Svonkin did get coverage, however, thanks to a state-run “high risk” health insurance program, created for people who couldn’t get insurance because of preexisting conditions such as a past illness or a chronic disease. Thirty-four other states created similar programs, which have since dwindled or dissolved because the Affordable Care Act required health insurers not to exclude people based on their health status. The pools used state money, such as tax revenue or private insurer fees, to pay for their care.
Now President-elect Donald Trump and Republican Congressional leaders say they want to revive high-risk insurance pools for the sick or uninsurable.
But some California health officials and policy experts say that would be a big step backward—to a state program that offered long waits for coverage, high prices, limited benefits and few health plan choices.
“People would literally pass away while they were on the waiting list,” said Richard Figueroa, who was one of the original staff members of California’s program, the Major Risk Medical Insurance Program (MRMIP), when it started in the early 1990s. Later, he served on the governing agency’s board before it was dissolved under the Affordable Care Act.
The program never had enough money to cover the need among the uninsured, Figueroa said. It had a $30 to $40 million budget in a given year, mostly from tobacco tax revenue. Figueroa said the limit on how many people could enroll declined over the years in part because costs kept rising. In 2011, fewer than 7,000 people were enrolled.

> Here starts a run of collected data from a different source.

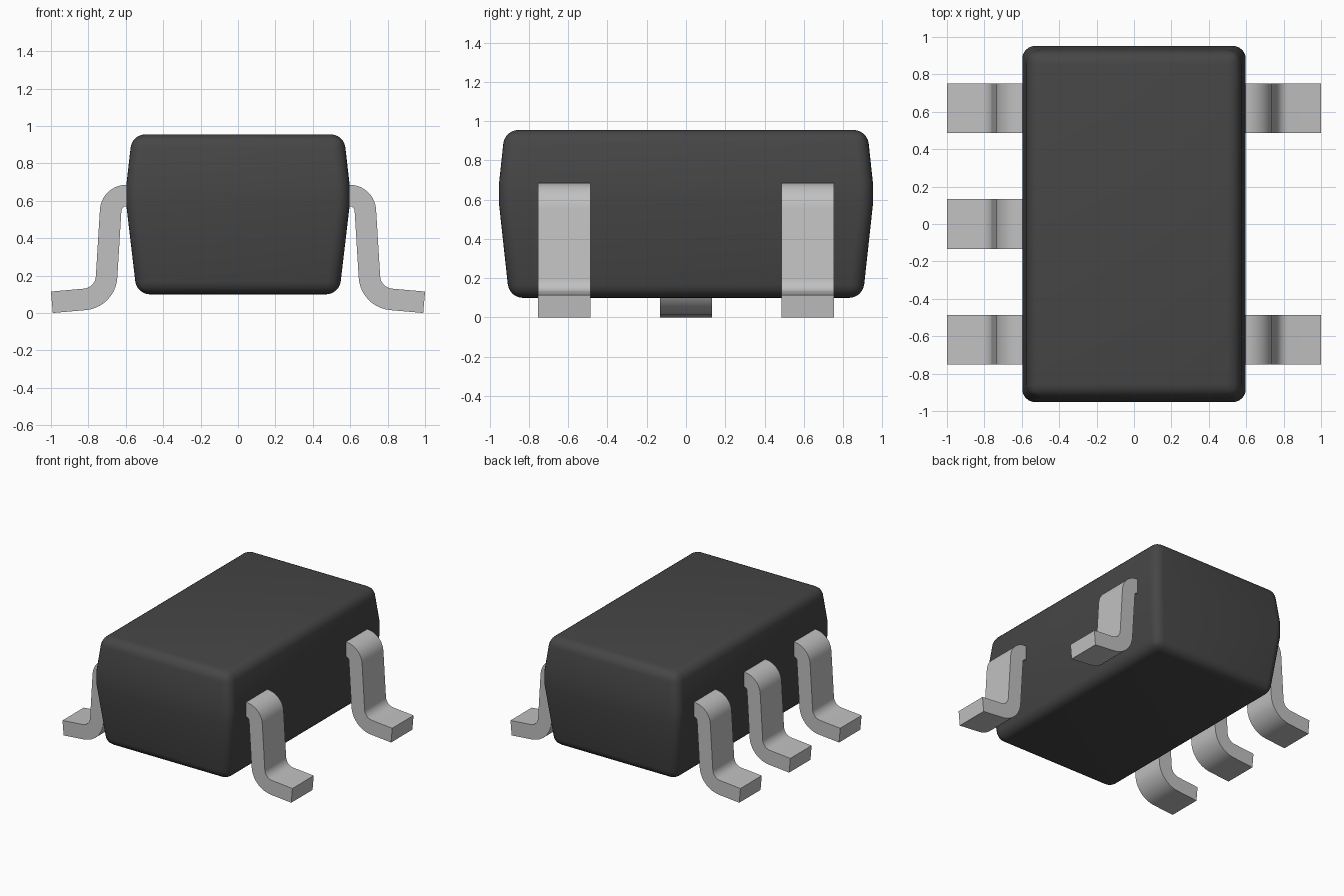
import bpy, bmesh
from math import radians, cos, sin
from mathutils import Vector

cube = bpy.data.objects.get("Cube")
if cube:
    bpy.data.objects.remove(cube, do_unlink=True)


def material(name, grey):
    mat = bpy.data.materials.new(name)
    mat.use_nodes = True
    color = (grey, grey, grey, 1)
    mat.diffuse_color = color
    mat.node_tree.nodes["Principled BSDF"].inputs["Base Color"].default_value = color
    return mat


def finish(bm, name, mat, angle):
    bmesh.ops.recalc_face_normals(bm, faces=bm.faces)
    mesh = bpy.data.meshes.new(name)
    bm.to_mesh(mesh)
    bm.free()
    mesh.materials.append(mat)
    obj = bpy.data.objects.new(name, mesh)
    bpy.context.collection.objects.link(obj)
    bpy.ops.object.select_all(action="DESELECT")
    obj.select_set(True)
    bpy.context.view_layer.objects.active = obj
    bpy.ops.object.shade_smooth_by_angle(angle=radians(angle))
    return obj


plastic = material("charcoal plastic", 0.061)
metal = material("light grey metal", 0.53)

# Moulded body: stacked rectangles with a straight waist and rounded edges
bm = bmesh.new()
rings = []
for hx, hy, z in [(0.541, 0.9, 0.1), (0.597, 0.952, 0.575),
                  (0.597, 0.952, 0.685), (0.566, 0.923, 0.955)]:
    rings.append([bm.verts.new((sx * hx, sy * hy, z))
                  for sx, sy in [(-1, -1), (1, -1), (1, 1), (-1, 1)]])
for low, high in zip(rings, rings[1:]):
    for i in range(4):
        j = (i + 1) % 4
        bm.faces.new((low[i], low[j], high[j], high[i]))
bm.faces.new(rings[0][::-1])
bm.faces.new(rings[-1])
waist = set(rings[1] + rings[2])
rounded = [e for e in bm.edges
           if not (set(e.verts) <= waist and abs(e.verts[0].co.z - e.verts[1].co.z) < 0.01)]
bmesh.ops.bevel(bm, geom=rounded, offset=0.068, offset_type="OFFSET",
                segments=6, profile=0.5, affect="EDGES", clamp_overlap=True)
finish(bm, "body", plastic, 40)

# Gull-wing lead: top and bottom outlines from two bends and a sloping foot
HALF = 0.0575
WIDTH = 0.265
STEPS = 10


def lead_outline():
    outer, inner = [], []

    def add(point, normal):
        outer.append(point + normal * HALF)
        inner.append(point - normal * HALF)

    add(Vector((0.5, 0.628)), Vector((0, 1)))
    for i in range(STEPS + 1):      # shoulder bend
        a = radians(90 - 86.5 * i / STEPS)
        n = Vector((cos(a), sin(a)))
        add(Vector((0.598, 0.545)) + n * 0.083, n)
    for i in range(STEPS + 1):      # ankle bend
        a = radians(183.5 + 81.5 * i / STEPS)
        n = Vector((cos(a), sin(a)))
        add(Vector((0.83, 0.2)) + n * 0.1275, -n)
    foot = Vector((-n.y, n.x))
    add(Vector((0.83, 0.2)) + n * 0.1275 + foot * 0.177, -n)
    return outer, inner


def lead(name, side, y):
    outer, inner = lead_outline()
    bm = bmesh.new()
    sections = []
    for o, i in zip(outer, inner):
        sections.append([bm.verts.new((side * p.x, y + s * WIDTH / 2, p.y))
                         for p, s in ((o, -1), (o, 1), (i, 1), (i, -1))])
    for a, b in zip(sections, sections[1:]):
        for k in range(4):
            m = (k + 1) % 4
            bm.faces.new((a[k], a[m], b[m], b[k]))
    bm.faces.new(sections[0])
    bm.faces.new(sections[-1])
    finish(bm, name, metal, 35)


for label, y in (("front", -0.62), ("middle", 0.0), ("back", 0.62)):
    lead("right_" + label + "_lead", -1, y)
    if y:
        lead("left_" + label + "_lead", 1, y)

In the 1990s, thousands of people languished on waiting lists, Figueroa said. When their turn came for coverage, some people found they couldn’t afford the monthly premium.
“We never advertised. Because why would you advertise something that wasn’t available?” said Figueroa, now the director of health and human services for the California Endowment.
“We were a stopgap; we were a holding place, a waiting area,” said Figueroa. “We were always hoping [the program] would go away with the advent of national insurance reform,” he said.